A large part of polymeric blends is based on polyolefins, which are the widest used polymers in the industry. Low-density polyethylenes (LDPEs) are often used in the industry. They have high impact strength, low brittleness temperature, flexibility, film transparency and outstanding electro-insulation properties. Major markets are in food packaging products, industrial sheeting and trash bags.
Synthetic waxes (Fischer–Tropsch synthesis) are white, translucent, tasteless and odorless solids consisting of a mixture of solid hydrocarbons of high molecular weight. They are not soluble in many solvents due to their high crystallinity, but they dissolve in boiling xylene, as is the case with LDPE. They are used, inter alia, for the
preparation of candles, paper coating, protective sealant for food products and beverages, biodegradable mulch, stoppers for acid bottles, electrical insulation and others. They have low melt viscosity and a relatively high straight hydrocarbon chain character.

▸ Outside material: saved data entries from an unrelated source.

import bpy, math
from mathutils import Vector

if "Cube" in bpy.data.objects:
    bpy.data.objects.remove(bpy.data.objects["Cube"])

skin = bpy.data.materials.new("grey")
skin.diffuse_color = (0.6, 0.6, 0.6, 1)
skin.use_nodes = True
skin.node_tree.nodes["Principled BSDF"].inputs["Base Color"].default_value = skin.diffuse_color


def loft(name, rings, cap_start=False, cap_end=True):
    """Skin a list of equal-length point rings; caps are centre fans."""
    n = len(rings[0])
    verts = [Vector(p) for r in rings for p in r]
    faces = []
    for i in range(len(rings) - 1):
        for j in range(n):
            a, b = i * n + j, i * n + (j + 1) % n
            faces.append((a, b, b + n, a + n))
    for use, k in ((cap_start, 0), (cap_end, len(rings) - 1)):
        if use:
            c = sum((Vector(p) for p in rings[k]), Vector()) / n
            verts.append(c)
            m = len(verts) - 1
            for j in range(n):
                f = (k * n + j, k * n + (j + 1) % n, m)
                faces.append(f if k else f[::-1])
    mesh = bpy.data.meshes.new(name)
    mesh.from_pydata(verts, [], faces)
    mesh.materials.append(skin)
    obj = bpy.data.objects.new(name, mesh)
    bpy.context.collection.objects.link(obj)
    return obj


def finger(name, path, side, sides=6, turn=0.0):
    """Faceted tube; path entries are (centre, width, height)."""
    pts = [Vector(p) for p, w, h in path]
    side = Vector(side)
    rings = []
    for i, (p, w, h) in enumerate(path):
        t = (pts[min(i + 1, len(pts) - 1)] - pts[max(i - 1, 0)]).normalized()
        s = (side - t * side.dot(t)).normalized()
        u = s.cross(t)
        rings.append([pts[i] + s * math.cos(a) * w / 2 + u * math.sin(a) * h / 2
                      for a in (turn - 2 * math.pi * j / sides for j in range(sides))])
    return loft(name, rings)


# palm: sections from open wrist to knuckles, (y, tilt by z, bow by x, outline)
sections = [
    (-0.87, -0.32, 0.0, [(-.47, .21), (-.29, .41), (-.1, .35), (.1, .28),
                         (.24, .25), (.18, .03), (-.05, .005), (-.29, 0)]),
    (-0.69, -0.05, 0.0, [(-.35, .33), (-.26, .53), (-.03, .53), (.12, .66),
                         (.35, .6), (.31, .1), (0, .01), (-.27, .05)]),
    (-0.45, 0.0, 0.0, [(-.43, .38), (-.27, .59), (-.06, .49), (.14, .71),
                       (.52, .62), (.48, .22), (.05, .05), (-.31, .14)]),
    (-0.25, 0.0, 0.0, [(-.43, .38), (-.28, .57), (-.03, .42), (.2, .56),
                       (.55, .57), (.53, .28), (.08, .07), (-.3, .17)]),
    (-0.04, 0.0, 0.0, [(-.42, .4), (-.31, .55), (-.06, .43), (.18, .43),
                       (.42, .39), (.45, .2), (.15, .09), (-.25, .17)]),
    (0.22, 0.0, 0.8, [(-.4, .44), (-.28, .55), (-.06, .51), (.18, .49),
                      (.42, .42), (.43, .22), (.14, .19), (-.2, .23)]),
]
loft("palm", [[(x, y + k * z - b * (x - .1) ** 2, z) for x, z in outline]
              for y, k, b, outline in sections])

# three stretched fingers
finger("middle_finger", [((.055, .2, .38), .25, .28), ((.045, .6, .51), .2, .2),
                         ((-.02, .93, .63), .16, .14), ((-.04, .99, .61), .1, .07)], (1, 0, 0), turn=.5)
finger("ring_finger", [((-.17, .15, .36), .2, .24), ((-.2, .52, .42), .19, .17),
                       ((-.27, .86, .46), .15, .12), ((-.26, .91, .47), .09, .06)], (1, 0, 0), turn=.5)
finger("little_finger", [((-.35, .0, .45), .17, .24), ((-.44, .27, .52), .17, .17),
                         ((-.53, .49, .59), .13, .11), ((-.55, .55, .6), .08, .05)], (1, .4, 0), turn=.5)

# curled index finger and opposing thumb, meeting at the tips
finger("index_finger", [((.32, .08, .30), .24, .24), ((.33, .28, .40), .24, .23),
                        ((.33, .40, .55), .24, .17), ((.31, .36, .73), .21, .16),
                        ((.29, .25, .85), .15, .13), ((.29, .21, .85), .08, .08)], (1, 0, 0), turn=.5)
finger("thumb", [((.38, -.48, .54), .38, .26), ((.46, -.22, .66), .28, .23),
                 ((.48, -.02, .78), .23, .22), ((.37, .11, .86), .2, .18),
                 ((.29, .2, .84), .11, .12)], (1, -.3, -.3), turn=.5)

Cross-linking is a broadly used method for the modification of polymer properties. This process involves the formation of three-dimensional structures, gels, causing substantial changes in material properties. Different procedures may be used for the initiation of polyolefin cross-linking. One of them is based on macroradical formation via thermal decomposition of organic peroxides. A detailed description of the various initiation procedures has been given in a comprehensive review by Lazar et al.
In this paper, we shall discuss some thermal properties such as melting temperature, crystallization temperature, as well as specific melting and crystallization enthalpies of cross-linked LDPE/wax blends and their dependence on the concentration of cross-linking agent (dicumyl peroxide) and wax content. As far as potential applications of LDPE/wax blends are concerned, lower viscosity of the melt (at temperatures lower than the efficient cross-linking temperature) and imperviousness to water can be expected.
If the wax content increases, the gel content after cross-linking decreases, since wax needs a much higher concentration of peroxide for crosslinking and therefore only the PE phase is cross-linked. Cross-linking with 2% of DCP is much more efficient, but still, only the PE phase is cross-linked.
DSC curves for both 0.5% DCP and 2% DCP show only one endothermic peak for the blends consisting of 5 and 10% wax, even though pure wax has three peaks. A probable explanation is that LDPE and wax are miscible in the crystalline phase12 in this concentration region. The main endothermic peak is at about 100 °C and the presence of wax does not influence its position. From 20% wax, we observe a second, broad peak at about 80 °C. This peak probably forms part of the wax melting endotherm. This means that LDPE and wax are only partially miscible in this concentration region.